The news channels can provide the platform around which consumers can co-create their own experiences. For example, the reality of a road accident is surrounded by a bigger reality of potential risks that parents, children, pedestrians and the common man on the street are exposed to. They would probably value portrayal of that reality of life with more force, urgency and drama, so that it impacts people who matter, in order to end the problem, rather than a vivid portrayal of the family of the bereaved.
There is more opportunity for the channel to build credibility and consumer loyalty by creating a community of citizens and getting their feedback; rope in Kodak or some other similar companies/brands to sponsor such programmes; dedicate a page and publish the most telling collection of such feedback in terms of pictures, reports, taped conversations with other news partners and channels; send copies to law enforcing authorities; reward and honor the contributors of such feedback; and give generous exposure to the sponsor brands as investigation partners.

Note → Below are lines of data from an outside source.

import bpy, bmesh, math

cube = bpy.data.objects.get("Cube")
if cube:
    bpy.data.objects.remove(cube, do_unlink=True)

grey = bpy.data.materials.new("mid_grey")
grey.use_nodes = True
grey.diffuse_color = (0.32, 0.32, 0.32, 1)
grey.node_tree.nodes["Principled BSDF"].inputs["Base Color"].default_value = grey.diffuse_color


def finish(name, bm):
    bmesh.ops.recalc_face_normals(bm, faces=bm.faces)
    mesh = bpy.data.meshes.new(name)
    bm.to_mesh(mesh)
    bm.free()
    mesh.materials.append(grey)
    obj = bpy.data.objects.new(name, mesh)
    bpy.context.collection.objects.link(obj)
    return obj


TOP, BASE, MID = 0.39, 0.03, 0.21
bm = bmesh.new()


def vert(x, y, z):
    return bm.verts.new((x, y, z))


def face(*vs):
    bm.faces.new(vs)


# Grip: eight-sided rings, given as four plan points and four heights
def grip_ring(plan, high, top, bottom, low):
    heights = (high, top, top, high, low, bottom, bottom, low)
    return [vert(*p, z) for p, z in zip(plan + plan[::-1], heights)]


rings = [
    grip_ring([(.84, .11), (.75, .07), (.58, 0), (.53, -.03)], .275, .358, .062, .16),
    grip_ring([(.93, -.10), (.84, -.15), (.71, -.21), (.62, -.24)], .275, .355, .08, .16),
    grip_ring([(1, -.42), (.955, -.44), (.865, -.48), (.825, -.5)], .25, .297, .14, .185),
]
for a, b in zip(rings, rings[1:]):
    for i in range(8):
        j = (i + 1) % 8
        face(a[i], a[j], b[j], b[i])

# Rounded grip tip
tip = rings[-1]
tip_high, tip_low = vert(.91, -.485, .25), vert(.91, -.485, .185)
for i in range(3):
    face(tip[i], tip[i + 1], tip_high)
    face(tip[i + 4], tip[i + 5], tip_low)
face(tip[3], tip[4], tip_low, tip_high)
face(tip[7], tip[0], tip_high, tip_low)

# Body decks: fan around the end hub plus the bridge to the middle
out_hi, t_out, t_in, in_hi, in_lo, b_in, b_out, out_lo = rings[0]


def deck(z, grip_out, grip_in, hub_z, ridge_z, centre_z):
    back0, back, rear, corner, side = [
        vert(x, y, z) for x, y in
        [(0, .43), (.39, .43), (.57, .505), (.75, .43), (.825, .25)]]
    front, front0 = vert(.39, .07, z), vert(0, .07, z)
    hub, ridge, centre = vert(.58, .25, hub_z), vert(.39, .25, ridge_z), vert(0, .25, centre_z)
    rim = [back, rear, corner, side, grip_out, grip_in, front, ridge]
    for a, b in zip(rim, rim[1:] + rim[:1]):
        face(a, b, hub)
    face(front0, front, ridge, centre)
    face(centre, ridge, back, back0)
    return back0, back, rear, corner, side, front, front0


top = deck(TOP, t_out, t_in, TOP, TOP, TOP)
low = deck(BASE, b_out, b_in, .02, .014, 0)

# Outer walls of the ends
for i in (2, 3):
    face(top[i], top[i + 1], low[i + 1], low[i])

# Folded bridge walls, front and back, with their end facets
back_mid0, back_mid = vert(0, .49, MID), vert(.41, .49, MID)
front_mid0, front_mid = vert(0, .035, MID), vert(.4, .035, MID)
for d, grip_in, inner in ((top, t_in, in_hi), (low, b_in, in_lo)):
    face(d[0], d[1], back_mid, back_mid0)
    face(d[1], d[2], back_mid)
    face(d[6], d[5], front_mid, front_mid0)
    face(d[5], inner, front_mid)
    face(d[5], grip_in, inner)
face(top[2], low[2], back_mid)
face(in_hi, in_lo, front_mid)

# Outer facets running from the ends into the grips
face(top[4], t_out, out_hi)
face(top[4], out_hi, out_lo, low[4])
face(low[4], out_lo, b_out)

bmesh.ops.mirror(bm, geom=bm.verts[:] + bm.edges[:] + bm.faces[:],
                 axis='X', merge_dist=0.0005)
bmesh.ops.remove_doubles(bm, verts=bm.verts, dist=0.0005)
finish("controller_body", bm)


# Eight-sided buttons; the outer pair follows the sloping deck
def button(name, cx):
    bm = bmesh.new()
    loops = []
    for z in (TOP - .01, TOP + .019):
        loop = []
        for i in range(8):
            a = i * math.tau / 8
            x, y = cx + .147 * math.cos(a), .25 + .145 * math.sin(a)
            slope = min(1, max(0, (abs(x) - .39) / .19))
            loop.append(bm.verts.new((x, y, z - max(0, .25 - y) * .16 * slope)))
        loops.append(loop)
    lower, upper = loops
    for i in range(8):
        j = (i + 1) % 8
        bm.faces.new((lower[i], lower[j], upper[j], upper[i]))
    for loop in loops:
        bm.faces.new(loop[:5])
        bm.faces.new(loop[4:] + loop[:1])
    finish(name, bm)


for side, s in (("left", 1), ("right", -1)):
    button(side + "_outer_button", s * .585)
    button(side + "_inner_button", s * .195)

The success of any news channel brand lies in blending and synthesizing the daily reality of pedestrians, with the business reality of experiencing the camera/recorder efficiency of Kodak/Sony and networking with other news media.
More and more people are acknowledging the bigger and more intimate role of media in their lives. Offenders are surrendering to news channels and not to police stations; people don’t call the police, but a reporter, to report dowry cases. The signals are loud and clear -- those who can read them and make the best use of them will win. ‘Khabar wohi hai jo competitor dikhaye’ will not take them or their news very far.
(The writer is vice-president, consumer insight & HFD, McCann Erickson India)